■ Dataset entries ■
↓

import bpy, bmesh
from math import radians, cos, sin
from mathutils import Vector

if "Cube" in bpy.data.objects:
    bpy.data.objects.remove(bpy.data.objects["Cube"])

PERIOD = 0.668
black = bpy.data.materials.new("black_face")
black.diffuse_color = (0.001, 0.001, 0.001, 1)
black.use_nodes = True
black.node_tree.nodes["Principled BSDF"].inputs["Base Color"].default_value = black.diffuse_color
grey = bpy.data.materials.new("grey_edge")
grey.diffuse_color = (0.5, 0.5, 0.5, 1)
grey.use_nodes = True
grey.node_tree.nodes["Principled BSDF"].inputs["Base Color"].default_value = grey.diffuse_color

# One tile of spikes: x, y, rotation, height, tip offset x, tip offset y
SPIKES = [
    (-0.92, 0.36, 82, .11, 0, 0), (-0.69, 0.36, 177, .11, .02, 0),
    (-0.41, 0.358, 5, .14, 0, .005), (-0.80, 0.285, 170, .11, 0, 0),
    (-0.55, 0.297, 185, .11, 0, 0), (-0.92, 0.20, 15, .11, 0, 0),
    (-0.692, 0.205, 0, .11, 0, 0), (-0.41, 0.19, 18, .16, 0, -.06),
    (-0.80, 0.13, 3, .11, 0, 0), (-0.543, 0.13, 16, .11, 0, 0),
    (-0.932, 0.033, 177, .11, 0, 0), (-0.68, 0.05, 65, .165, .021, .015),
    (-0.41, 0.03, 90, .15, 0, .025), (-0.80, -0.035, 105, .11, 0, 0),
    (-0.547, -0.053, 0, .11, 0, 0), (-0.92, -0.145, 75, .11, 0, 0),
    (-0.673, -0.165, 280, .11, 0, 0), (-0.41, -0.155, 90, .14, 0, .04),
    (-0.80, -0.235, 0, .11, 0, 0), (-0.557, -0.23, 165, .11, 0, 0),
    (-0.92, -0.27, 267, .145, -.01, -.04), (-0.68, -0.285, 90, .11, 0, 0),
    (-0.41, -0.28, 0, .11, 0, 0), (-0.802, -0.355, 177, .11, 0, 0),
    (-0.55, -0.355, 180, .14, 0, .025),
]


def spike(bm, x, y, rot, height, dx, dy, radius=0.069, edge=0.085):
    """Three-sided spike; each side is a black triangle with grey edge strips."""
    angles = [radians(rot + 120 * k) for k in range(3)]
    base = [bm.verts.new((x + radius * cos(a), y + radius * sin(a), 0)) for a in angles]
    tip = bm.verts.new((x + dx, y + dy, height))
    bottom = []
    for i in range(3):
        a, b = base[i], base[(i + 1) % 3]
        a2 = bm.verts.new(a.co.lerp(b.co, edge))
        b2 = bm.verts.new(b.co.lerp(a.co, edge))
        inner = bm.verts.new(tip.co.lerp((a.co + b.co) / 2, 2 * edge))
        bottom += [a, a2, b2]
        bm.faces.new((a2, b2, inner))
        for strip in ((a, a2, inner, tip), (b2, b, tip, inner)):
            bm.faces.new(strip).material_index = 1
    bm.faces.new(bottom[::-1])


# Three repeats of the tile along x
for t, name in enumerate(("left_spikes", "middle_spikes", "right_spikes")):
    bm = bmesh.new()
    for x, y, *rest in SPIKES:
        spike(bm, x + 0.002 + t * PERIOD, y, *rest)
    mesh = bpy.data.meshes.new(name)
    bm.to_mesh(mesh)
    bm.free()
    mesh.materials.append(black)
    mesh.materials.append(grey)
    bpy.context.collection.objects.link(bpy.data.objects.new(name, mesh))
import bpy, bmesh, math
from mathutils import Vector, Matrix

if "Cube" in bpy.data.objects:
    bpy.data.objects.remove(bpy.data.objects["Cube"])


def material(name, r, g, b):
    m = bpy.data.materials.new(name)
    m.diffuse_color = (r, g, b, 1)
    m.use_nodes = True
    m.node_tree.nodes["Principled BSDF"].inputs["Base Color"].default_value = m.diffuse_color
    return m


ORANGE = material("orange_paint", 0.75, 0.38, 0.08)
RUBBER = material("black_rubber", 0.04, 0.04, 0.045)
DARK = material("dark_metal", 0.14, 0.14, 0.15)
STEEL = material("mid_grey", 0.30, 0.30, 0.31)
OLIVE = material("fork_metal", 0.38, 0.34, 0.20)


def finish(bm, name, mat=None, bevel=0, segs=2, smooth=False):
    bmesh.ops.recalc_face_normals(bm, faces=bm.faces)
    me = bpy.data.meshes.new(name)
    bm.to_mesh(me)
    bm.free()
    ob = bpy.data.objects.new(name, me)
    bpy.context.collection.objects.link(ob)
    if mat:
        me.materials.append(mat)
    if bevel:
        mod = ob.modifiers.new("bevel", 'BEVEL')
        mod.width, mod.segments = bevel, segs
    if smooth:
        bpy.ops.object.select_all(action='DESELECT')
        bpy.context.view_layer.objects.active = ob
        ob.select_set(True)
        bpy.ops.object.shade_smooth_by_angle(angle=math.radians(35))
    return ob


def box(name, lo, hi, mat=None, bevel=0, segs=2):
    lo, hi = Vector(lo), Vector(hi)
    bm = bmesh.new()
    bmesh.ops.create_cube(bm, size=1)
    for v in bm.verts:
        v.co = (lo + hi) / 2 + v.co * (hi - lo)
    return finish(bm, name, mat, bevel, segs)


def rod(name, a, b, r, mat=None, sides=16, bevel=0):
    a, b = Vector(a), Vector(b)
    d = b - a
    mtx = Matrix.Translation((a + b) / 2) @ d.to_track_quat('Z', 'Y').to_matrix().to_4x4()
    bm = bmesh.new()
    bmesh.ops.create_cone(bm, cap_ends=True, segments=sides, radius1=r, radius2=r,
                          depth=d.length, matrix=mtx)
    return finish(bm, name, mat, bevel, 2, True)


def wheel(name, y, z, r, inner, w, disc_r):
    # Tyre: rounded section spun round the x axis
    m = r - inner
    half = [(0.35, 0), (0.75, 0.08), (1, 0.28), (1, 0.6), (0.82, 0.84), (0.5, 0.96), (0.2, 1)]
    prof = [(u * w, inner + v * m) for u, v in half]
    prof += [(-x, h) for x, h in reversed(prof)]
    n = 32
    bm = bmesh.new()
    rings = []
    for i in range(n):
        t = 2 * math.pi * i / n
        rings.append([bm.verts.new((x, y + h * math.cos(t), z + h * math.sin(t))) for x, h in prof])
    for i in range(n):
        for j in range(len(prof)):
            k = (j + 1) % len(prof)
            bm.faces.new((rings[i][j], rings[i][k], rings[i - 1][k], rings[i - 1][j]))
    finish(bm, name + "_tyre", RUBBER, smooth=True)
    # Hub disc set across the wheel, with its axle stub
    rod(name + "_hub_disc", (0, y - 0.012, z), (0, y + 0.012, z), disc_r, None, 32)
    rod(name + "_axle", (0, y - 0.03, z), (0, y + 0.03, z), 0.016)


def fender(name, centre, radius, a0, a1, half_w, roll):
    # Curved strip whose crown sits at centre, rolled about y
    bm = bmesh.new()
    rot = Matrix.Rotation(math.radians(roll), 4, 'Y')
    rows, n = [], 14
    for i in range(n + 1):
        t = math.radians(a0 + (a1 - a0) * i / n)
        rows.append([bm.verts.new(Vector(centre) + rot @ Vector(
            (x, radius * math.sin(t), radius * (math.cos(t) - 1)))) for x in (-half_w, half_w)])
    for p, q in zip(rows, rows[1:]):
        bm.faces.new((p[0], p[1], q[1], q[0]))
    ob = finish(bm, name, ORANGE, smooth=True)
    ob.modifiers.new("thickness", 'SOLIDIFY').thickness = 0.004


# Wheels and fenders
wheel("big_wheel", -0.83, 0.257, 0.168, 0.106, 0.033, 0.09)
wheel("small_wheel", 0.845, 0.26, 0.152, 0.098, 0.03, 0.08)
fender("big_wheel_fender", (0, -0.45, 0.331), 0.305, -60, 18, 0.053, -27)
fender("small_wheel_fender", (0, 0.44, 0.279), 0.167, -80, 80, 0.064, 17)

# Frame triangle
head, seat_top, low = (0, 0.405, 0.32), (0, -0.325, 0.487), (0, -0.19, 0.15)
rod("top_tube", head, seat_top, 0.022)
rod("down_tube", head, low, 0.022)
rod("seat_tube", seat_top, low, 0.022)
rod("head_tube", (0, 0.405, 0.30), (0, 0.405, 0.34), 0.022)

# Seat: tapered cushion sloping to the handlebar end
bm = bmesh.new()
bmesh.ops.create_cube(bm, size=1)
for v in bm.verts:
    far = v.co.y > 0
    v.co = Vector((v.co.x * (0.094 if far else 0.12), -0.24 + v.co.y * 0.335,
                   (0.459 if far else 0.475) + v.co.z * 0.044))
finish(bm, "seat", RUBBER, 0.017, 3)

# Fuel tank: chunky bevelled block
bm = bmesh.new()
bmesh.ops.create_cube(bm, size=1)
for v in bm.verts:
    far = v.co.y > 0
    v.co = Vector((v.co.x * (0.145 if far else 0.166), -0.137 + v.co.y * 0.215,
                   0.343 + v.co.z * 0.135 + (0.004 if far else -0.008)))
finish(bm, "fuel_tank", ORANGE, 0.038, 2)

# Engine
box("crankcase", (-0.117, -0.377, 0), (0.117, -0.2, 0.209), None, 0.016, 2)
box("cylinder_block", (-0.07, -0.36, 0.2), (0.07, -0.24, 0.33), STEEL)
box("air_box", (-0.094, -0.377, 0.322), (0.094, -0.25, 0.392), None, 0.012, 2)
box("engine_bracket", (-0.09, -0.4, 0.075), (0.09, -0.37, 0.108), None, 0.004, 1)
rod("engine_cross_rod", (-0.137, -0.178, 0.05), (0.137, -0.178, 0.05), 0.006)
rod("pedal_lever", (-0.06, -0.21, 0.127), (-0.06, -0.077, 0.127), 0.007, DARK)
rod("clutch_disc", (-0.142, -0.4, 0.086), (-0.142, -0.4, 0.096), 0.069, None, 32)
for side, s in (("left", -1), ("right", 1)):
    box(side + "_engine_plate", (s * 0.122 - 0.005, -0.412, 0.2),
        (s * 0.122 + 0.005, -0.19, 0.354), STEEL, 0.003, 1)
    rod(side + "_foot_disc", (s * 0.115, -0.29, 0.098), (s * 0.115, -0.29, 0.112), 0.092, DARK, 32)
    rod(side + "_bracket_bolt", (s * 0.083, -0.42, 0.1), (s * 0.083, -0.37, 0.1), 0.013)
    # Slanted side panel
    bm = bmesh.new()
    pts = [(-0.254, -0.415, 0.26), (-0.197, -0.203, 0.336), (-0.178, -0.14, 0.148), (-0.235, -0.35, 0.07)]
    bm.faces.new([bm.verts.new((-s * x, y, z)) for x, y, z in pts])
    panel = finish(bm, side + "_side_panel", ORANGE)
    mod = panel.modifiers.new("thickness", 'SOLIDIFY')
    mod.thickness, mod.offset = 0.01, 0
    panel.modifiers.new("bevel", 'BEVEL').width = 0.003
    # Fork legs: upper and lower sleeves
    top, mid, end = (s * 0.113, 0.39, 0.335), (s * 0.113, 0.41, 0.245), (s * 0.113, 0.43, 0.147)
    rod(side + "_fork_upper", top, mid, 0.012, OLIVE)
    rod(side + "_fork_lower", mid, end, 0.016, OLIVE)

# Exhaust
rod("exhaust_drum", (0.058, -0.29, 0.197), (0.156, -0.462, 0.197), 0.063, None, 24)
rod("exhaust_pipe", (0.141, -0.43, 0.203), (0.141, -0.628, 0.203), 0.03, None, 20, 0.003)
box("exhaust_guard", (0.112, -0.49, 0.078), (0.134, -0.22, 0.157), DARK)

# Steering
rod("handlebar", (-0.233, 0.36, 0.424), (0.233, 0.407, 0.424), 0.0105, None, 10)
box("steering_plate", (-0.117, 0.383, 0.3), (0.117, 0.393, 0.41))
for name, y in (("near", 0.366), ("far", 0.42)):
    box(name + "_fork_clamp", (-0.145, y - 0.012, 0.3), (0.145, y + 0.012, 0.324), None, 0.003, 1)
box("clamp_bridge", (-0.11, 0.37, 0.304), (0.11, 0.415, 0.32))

↑

Copy exactly the lines above, starting at the opening line and finishing at the line in which "black.use_nodes = True" occurs.

import bpy, bmesh
from math import radians, cos, sin
from mathutils import Vector

if "Cube" in bpy.data.objects:
    bpy.data.objects.remove(bpy.data.objects["Cube"])

PERIOD = 0.668
black = bpy.data.materials.new("black_face")
black.diffuse_color = (0.001, 0.001, 0.001, 1)
black.use_nodes = True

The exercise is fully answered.